A lot of people use the Kindle iOS app. Imagine if Apple pulls it from the App Store, and Amazon inconveniently launches a $199 iPad alternative that includes it and more.It is a curious situation:
In the long run, it would probably be great for Apple: iBooks would become the only widely used commercial-ebook reader on the platform, and iOS devices have such a massive installed base that being the exclusive vendor would give Apple a huge advantage when negotiating with publishers to be in the iBookstore. Amazon knows this.
But it would cause a pretty big short-term headache for Apple that, if there’s a new and very inexpensive tablet alternative from Amazon, could pose a credible (although almost certainly not fatal) threat to the iPad’s marketshare. And Apple knows this.
I suspect the Kindle app will continue being mysteriously and indefinitely exempted from the in-app-purchase rules.

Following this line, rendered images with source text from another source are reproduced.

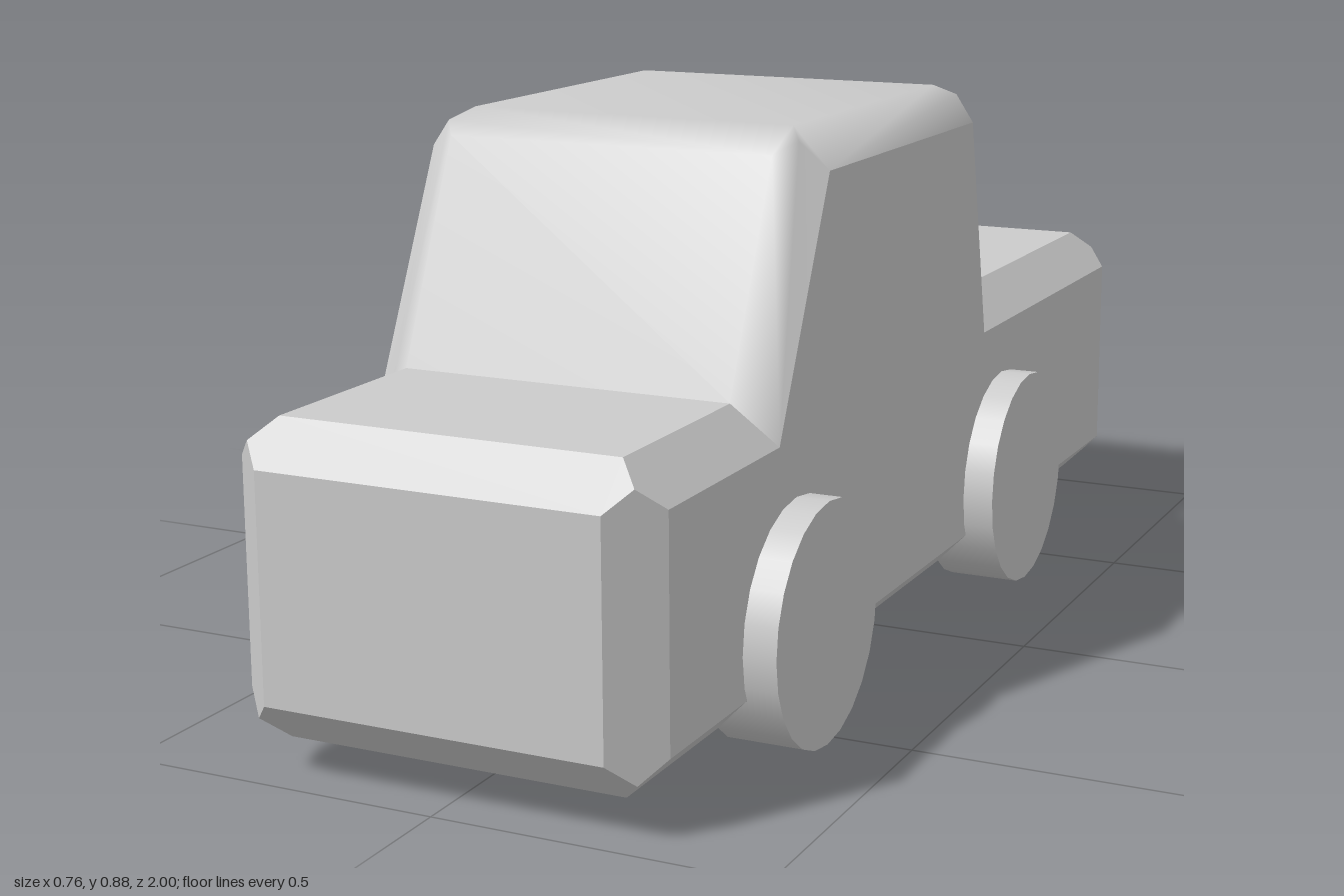
import * as THREE from 'three';
import { mergeVertices } from 'three/addons/utils/BufferGeometryUtils.js';

const OUT = 0.33; // half width at the flat sides
const IN = 0.265; // half width where the side chamfer ends

// Side profile corners as [z, y]: a/b = chamfer ends on the previous/next edge,
// s = matching corner of the flat side, m = half width where the chamfers meet
const CORNERS = [
  { a: [0.937, 0.05], b: [0.937, 0.05], s: [0.937, 0.115], m: 0.2975 }, // front bottom
  { a: [-0.937, 0.05], b: [-1, 0.115], s: [-0.937, 0.115], m: 0.2975 }, // back bottom
  { a: [-1, 0.453], b: [-0.937, 0.515], s: [-0.937, 0.453], m: 0.2975 }, // back top
  { a: [-0.284, 0.515], b: [-0.284, 0.515], s: [-0.26, 0.453], m: 0.2975 }, // behind the cab
  { a: [-0.237, 0.845], b: [-0.168, 0.88], s: [-0.182, 0.82], m: 0.293 }, // roof rear
  { a: [0.4, 0.88], b: [0.473, 0.845], s: [0.417, 0.82], m: 0.29 }, // roof front
  { a: [0.615, 0.515], b: [0.615, 0.515], s: [0.59, 0.453], m: 0.2975 }, // windscreen foot
  { a: [0.937, 0.515], b: [1, 0.453], s: [0.937, 0.453], m: 0.2975 }, // front top
];
CORNERS[0].a = [1, 0.115];

// Turns polygons into a geometry, leaving out zero-area triangles
function fromPolygons(polygons, smooth) {
  const pos = [];
  for (const p of polygons) {
    for (let i = 1; i < p.length - 1; i++) {
      const tri = new THREE.Triangle(p[0], p[i], p[i + 1]);
      if (tri.getArea() < 1e-7) continue;
      for (const v of [tri.a, tri.b, tri.c]) pos.push(v.x, v.y, v.z);
    }
  }
  let geo = new THREE.BufferGeometry();
  geo.setAttribute('position', new THREE.Float32BufferAttribute(pos, 3));
  if (smooth) geo = mergeVertices(geo, 1e-4);
  geo.computeVertexNormals();
  return geo;
}

export function createModel() {
  const group = new THREE.Group();
  const material = new THREE.MeshStandardMaterial({ color: 0xcccccc });
  const add = (name, geo) => {
    const mesh = new THREE.Mesh(geo, material);
    mesh.name = name;
    group.add(mesh);
    return mesh;
  };

  const at = (x, [z, y]) => new THREE.Vector3(x, y, z);
  const flip = (v) => new THREE.Vector3(-v.x, v.y, v.z);
  const pts = CORNERS.map(({ a, b, s, m }) => ({
    A: at(IN, a),
    B: at(IN, b),
    S: at(OUT, s),
    // corners without a cross chamfer meet halfway along the mitre
    M: a === b || (a[0] === b[0] && a[1] === b[1])
      ? at(IN, a).lerp(at(OUT, s), 0.5)
      : at(m, [(a[0] + b[0]) / 2, (a[1] + b[1]) / 2]),
  }));

  const body = [], cab = [];
  const addPair = (list, poly) => list.push(poly, poly.map(flip).reverse());

  pts.forEach((p, i) => {
    const q = pts[(i + 1) % pts.length];
    const edges = i >= 3 && i <= 5 ? cab : body;
    const corners = i === 4 || i === 5 ? cab : body;
    // panel across the width, side chamfers, chamfer across the corner
    edges.push([q.A, p.B, flip(p.B), flip(q.A)]);
    addPair(edges, [q.S, p.S, p.M, p.B, q.A, q.M]);
    corners.push([p.B, p.M, p.A, flip(p.A), flip(p.M), flip(p.B)]);
  });

  // Flat sides: long lower body and cab
  addPair(body, [0, 1, 2, 3, 6, 7].map((i) => pts[i].S));
  addPair(body, [3, 4, 5, 6].map((i) => pts[i].S));

  add('body', fromPolygons(body, false));
  add('cab', fromPolygons(cab, true));

  // Wheels
  const wheel = new THREE.CylinderGeometry(0.183, 0.183, 0.117, 24).rotateZ(Math.PI / 2);
  for (const [end, z] of [['front', 0.53], ['rear', -0.355]]) {
    for (const [side, sx] of [['Left', 1], ['Right', -1]]) {
      add(`${end}${side}Wheel`, wheel).position.set(sx * 0.3225, 0.183, z);
    }
  }
  return group;
}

- Not being locked into a single hardware platform is a big selling point for Kindle content. If it wasn’t available on iOS, it would decrease its appeal.
- On the other hand, as soon as you own Kindle content, you depend on your device supporting it. And iOS would be less attractive to you without the Kindle app.